Research Highlights

Magnetic superatoms

doi:10.1038/nindia.2009.158 Published online 22 June 2009

An Indo-US research team has discovered a new cluster consisting of one vanadium and eight cesium atoms1.

This new cluster of atoms acts like a tiny magnet and mimics a single manganese atom in magnetic strength. Christened magnetic superatoms, this new cluster will have a wide range of applications in making molecular devices for non-volatile data storage and high data processing.

Superatoms could be plodded to design building blocks for nanomaterials with desired properties. Having no unpaired electron, superatoms are non-magnetic. To devise magnetic superatoms, the researchers carried out studies to make composite superatoms. For this the researchers took atoms of vanadium, sodium and cesium.

When they tested a cluster of eight cesium atoms with one vanadium atom, it exhibited extra stability due to a filled electronic state. An atom is in a stable configuration when its outermost shell is full.

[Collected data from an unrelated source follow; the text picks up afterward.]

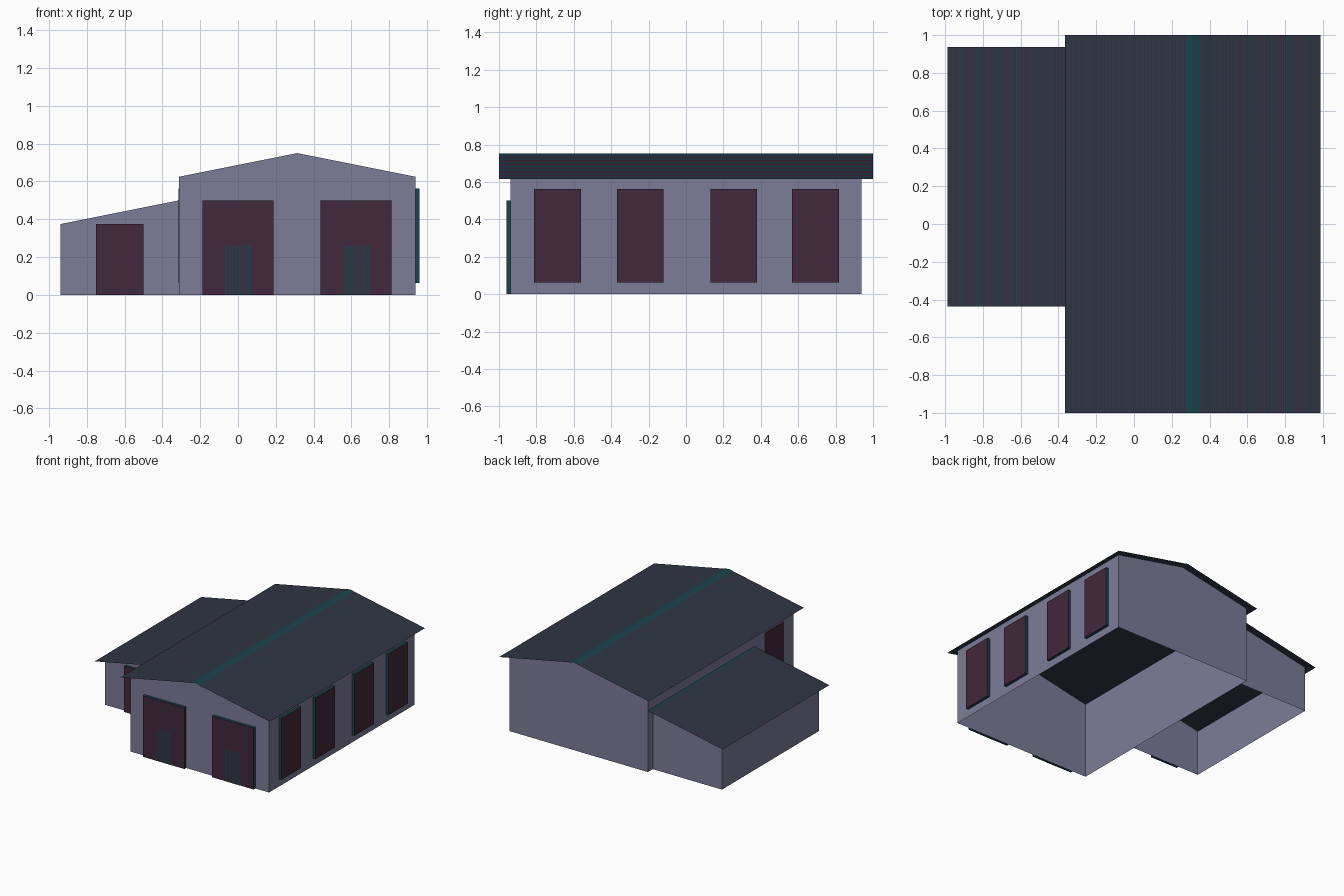
import bpy, bmesh
from mathutils import Vector

if "Cube" in bpy.data.objects:
    bpy.data.objects.remove(bpy.data.objects["Cube"])


def material(name, rgb):
    m = bpy.data.materials.new(name)
    m.diffuse_color = (*rgb, 1.0)
    m.use_nodes = True
    m.node_tree.nodes["Principled BSDF"].inputs["Base Color"].default_value = m.diffuse_color
    return m


WALL = material("grey blue wall", (0.2, 0.2, 0.318))
MAROON = material("maroon panel", (0.055, 0.021, 0.044))
TEAL = material("teal trim", (0.011, 0.056, 0.074))


def finish(name, bm, mats):
    me = bpy.data.meshes.new(name)
    bm.to_mesh(me)
    bm.free()
    for m in mats:
        me.materials.append(m)
    ob = bpy.data.objects.new(name, me)
    bpy.context.collection.objects.link(ob)
    return ob


def shell(name, profile, y0, y1):
    """Walls around an x/z profile: two gable ends and the upright sides, open top and bottom.
    The profile starts at the lower left and ends at the lower right."""
    bm = bmesh.new()
    a = [bm.verts.new((x, y0, z)) for x, z in profile]
    b = [bm.verts.new((x, y1, z)) for x, z in profile]
    bm.faces.new(a[::-1])
    bm.faces.new(b)
    bm.faces.new((a[0], a[1], b[1], b[0]))
    bm.faces.new((a[-2], a[-1], b[-1], b[-2]))
    bmesh.ops.recalc_face_normals(bm, faces=bm.faces)
    return finish(name, bm, [WALL])


def sheet(name, start, end, sweep, mats, width=None):
    """Flat sheet from start to end, swept sideways; a width cuts it into ribs of alternating colour."""
    start, end, sweep = Vector(start), Vector(end), Vector(sweep)
    n = 1 if width is None else max(1, round((end - start).length / width))
    bm = bmesh.new()
    rows = []
    for i in range(n + 1):
        p = start.lerp(end, i / n)
        rows.append((bm.verts.new(p), bm.verts.new(p + sweep)))
    for i in range(n):
        (a, b), (c, d) = rows[i], rows[i + 1]
        bm.faces.new((a, c, d, b)).material_index = i % len(mats)
    return finish(name, bm, mats)


def plate(name, lo, hi, out):
    """Box fixed to a wall: maroon outside, teal edges, no hidden back face."""
    lo, hi, out = Vector(lo), Vector(hi), Vector(out)
    bm = bmesh.new()
    bmesh.ops.create_cube(bm, size=1)
    bmesh.ops.scale(bm, vec=hi - lo, verts=bm.verts)
    bmesh.ops.translate(bm, vec=(lo + hi) / 2, verts=bm.verts)
    bm.normal_update()
    for f in bm.faces:
        f.material_index = 0 if f.normal.dot(out) > 0.9 else 1
    back = [f for f in bm.faces if f.normal.dot(out) < -0.9]
    bmesh.ops.delete(bm, geom=back, context='FACES_ONLY')
    return finish(name, bm, [MAROON, TEAL])


FRONT, RIGHT, LEFT = (0, -1, 0), (1, 0, 0), (-1, 0, 0)
L, R, RIDGE, S = -0.3125, 0.9375, 0.3125, 0.2
Y, RIB = 0.9375, 0.006
RIBBED = [TEAL, MAROON]


def main_pt(x, lift=0.0):
    return (x, -1, 0.75 - S * abs(x - RIDGE) + lift)


def lean_pt(x, lift=0.0):
    return (x, -0.4375, 0.5 + S * (x - L) + lift)


# Main hall with a finely ribbed two-colour roof
shell("hall_walls", [(L, 0), (L, 0.625), (RIDGE, 0.75), (R, 0.625), (R, 0)], -Y, Y)
for side, a, b, cap_a, cap_b in (("left", -0.364, RIDGE, RIDGE - 0.035, RIDGE),
                                 ("right", RIDGE, 0.988, RIDGE, RIDGE + 0.035)):
    sheet(f"hall_roof_{side}", main_pt(a), main_pt(b), (0, 2, 0), RIBBED, RIB)
    sheet(f"ridge_cap_{side}", main_pt(cap_a, 0.001), main_pt(cap_b, 0.001), (0, 2, 0), [TEAL])

# Side annex with a lean-to roof
shell("annex_walls", [(-Y, 0), (-Y, 0.375), (L, 0.5), (L, 0)], -0.375, 0.875)
sheet("annex_roof", lean_pt(-0.988), lean_pt(L), (0, 1.375, 0), RIBBED, RIB)
sheet("annex_flashing", lean_pt(L - 0.02, 0.001), lean_pt(L, 0.001), (0, 1.375, 0), [TEAL])

# Front gates, each with a small ribbed hatch
for i, cx in enumerate((0.0, 0.625)):
    plate(f"gate_{i}", (cx - 0.1875, -0.96, 0), (cx + 0.1875, -Y, 0.5), FRONT)
    sheet(f"gate_hatch_{i}", (cx - 0.068, -0.961, 0), (cx + 0.072, -0.961, 0), (0, 0, 0.26),
          RIBBED, RIB)

# Annex door
plate("annex_door", (-0.75, -0.3975, 0), (-0.5, -0.375, 0.375), FRONT)

# Tall windows on the right side
for i, cy in enumerate((-0.6875, -0.245, 0.255, 0.6925)):
    plate(f"window_{i}", (R, cy - 0.125, 0.0625), (0.961, cy + 0.125, 0.5625), RIGHT)

# Flat window on the left side, in front of the annex
plate("left_window", (L - 0.001, -0.8175, 0.0625), (L, -0.5675, 0.5625), LEFT)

The new cluster had a magnetic moment of five, which is more than twice the value for an iron atom in a solid iron magnet. A magnetic moment is a measure of the internal magnetism of the cluster.

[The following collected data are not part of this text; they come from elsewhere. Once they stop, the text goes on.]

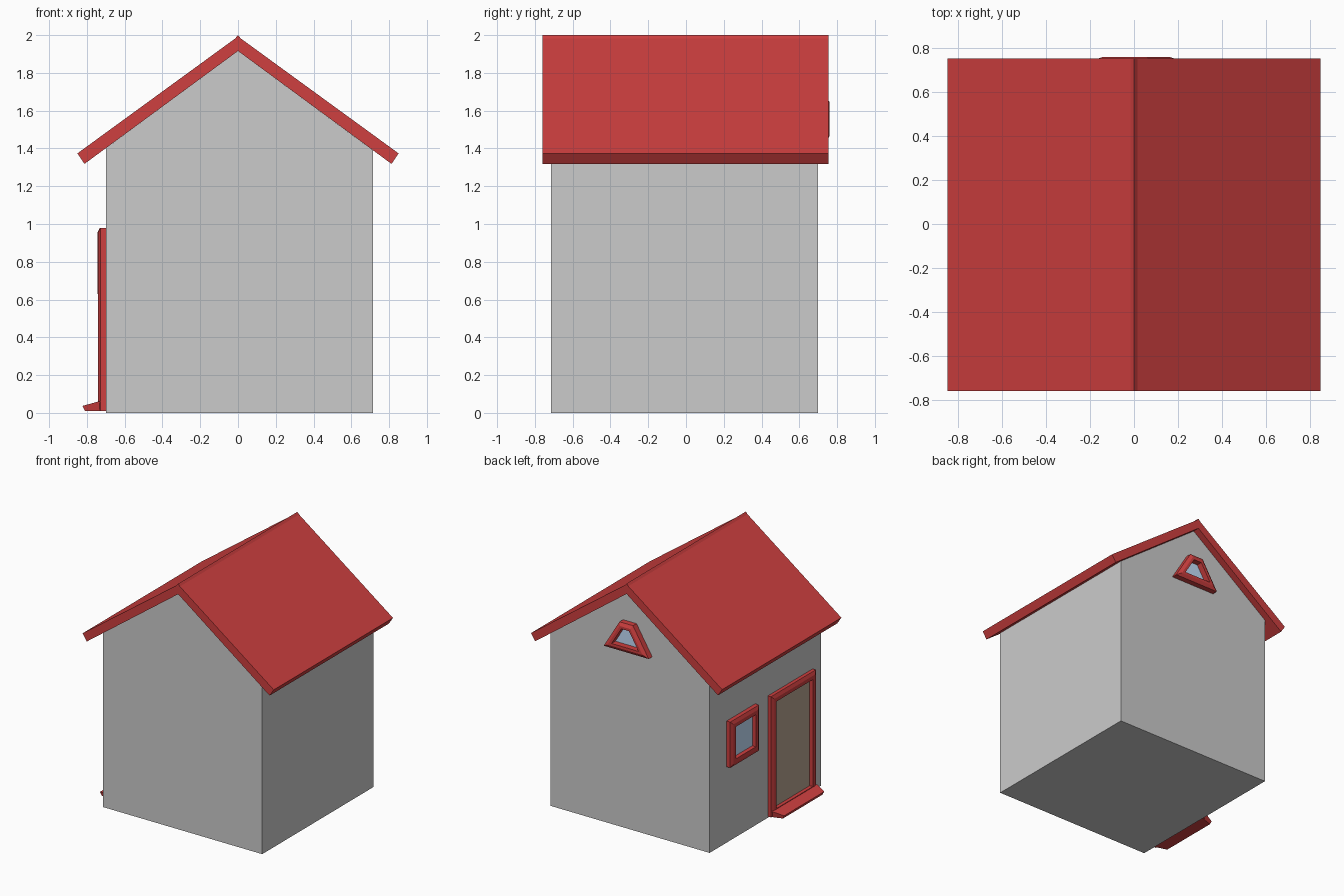
import bpy, bmesh
from mathutils import Vector

if "Cube" in bpy.data.objects:
    bpy.data.objects.remove(bpy.data.objects["Cube"])


def material(name, rgb):
    m = bpy.data.materials.new(name)
    m.diffuse_color = (*rgb, 1)
    m.use_nodes = True
    m.node_tree.nodes["Principled BSDF"].inputs["Base Color"].default_value = m.diffuse_color
    return m


RED = material("red_paint", (0.62, 0.05, 0.05))
BROWN = material("door_brown", (0.48, 0.38, 0.29))
GLASS = material("glass_blue", (0.55, 0.73, 0.96))


def finish(bm, name, mat=None):
    bmesh.ops.recalc_face_normals(bm, faces=bm.faces)
    me = bpy.data.meshes.new(name)
    bm.to_mesh(me)
    bm.free()
    ob = bpy.data.objects.new(name, me)
    bpy.context.collection.objects.link(ob)
    if mat:
        me.materials.append(mat)
    return ob


def loft(rings, name, mat=None, caps=True):
    """Join matching rings of points with quads, optionally capping the ends."""
    bm = bmesh.new()
    rows = [[bm.verts.new(p) for p in r] for r in rings]
    n = len(rows[0])
    for a, b in zip(rows, rows[1:]):
        for i in range(n):
            j = (i + 1) % n
            bm.faces.new((a[i], a[j], b[j], b[i]))
    if caps:
        bm.faces.new(rows[0])
        bm.faces.new(rows[-1])
    return finish(bm, name, mat)


def prism_y(profile, y0, y1, name, mat=None):
    return loft([[(x, y, z) for x, z in profile] for y in (y0, y1)], name, mat)


def inset(poly, w):
    """Mitred inward offset of a convex counter-clockwise outline."""
    pts = [Vector(p) for p in poly]
    out = []
    for i, p in enumerate(pts):
        a = (p - pts[i - 1]).normalized()
        b = (pts[(i + 1) % len(pts)] - p).normalized()
        na, nb = Vector((-a.y, a.x)), Vector((-b.y, b.x))
        out.append(p + (na + nb) * (w / (1 + na.dot(nb))))
    return out


def left_wall(u, v, d):
    return (-0.70 - d, u, v)


def back_wall(u, v, d):
    return (u, 0.70 + d, v)


def framed_panel(name, outline, wall, side, depth, width, panel_name, panel_mat):
    """Chamfered trim around an outline, with a recessed panel inside it."""
    def ring(w, d):
        return [wall(p.x, p.y, d) for p in inset(outline, w)]
    rings = [ring(0, 0), ring(0, side), ring(0.025, depth),
             ring(width, depth), ring(width, 0), ring(0, 0)]
    ob = loft(rings, name, RED, caps=False)
    bm = bmesh.new()
    bm.from_mesh(ob.data)
    bmesh.ops.remove_doubles(bm, verts=bm.verts, dist=1e-5)
    bmesh.ops.recalc_face_normals(bm, faces=bm.faces)
    bm.to_mesh(ob.data)
    bm.free()
    loft([ring(width, 0), ring(width, 0.012)], panel_name, panel_mat)


# House body with gables
prism_y([(-0.70, 0), (0.716, 0), (0.716, 1.389), (0, 1.916), (-0.70, 1.401)],
        -0.715, 0.70, "house_body")

# Roof: two sloping slabs meeting at a small ridge
half = [(0.015, 1.982), (0.85, 1.374), (0.813, 1.318)]
roof = [(0, 2.0)] + half + [(0, 1.916)] + [(-x, z) for x, z in reversed(half)]
prism_y(roof, -0.76, 0.755, "roof", RED)

# Door and side window on the left wall
framed_panel("door_frame", [(-0.61, 0.01), (-0.04, 0.01), (-0.04, 0.98), (-0.61, 0.98)],
             left_wall, 0.028, 0.04, 0.055, "door_panel", BROWN)
framed_panel("side_window_frame", [(0.12, 0.61), (0.485, 0.61), (0.485, 0.978), (0.12, 0.978)],
             left_wall, 0.033, 0.045, 0.055, "side_window_glass", GLASS)

# Attic window high on the back gable
framed_panel("attic_window_frame", [(-0.19, 1.44), (0.21, 1.44), (0.07, 1.67), (-0.05, 1.67)],
             back_wall, 0.045, 0.06, 0.045, "attic_window_glass", GLASS)

# Doorstep, narrowing away from the wall
step = [(-0.70, 0.01, 0), (-0.81, 0.01, 0.035), (-0.823, 0.037, 0.03),
        (-0.74, 0.06, 0), (-0.70, 0.06, 0)]
loft([[(x, -0.325 + s * (0.285 - t), z) for x, z, t in step] for s in (-1, 1)],
     "doorstep", RED)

Cesium is a good conductor of electricity and hence the superatom combines the benefit of magnetic character along with ease of conduction through its outer skin. The new cluster will have applications in spintronics, a process using electron spin to synthesize new devices for memory and data processing, the researchers say.

The authors of this work are from: Department of Physics, Virginia Commonwealth University; Naval Research Laboratory, Center for Computational Materials Science, Washington DC, USA and Harish-Chandra Research Institute, Allahabad, India.


References

  1. Reveles, U. J. et al. Designer magnetic superatoms. Nat. Chem. doi: 10.1038/nchem.249 (2009)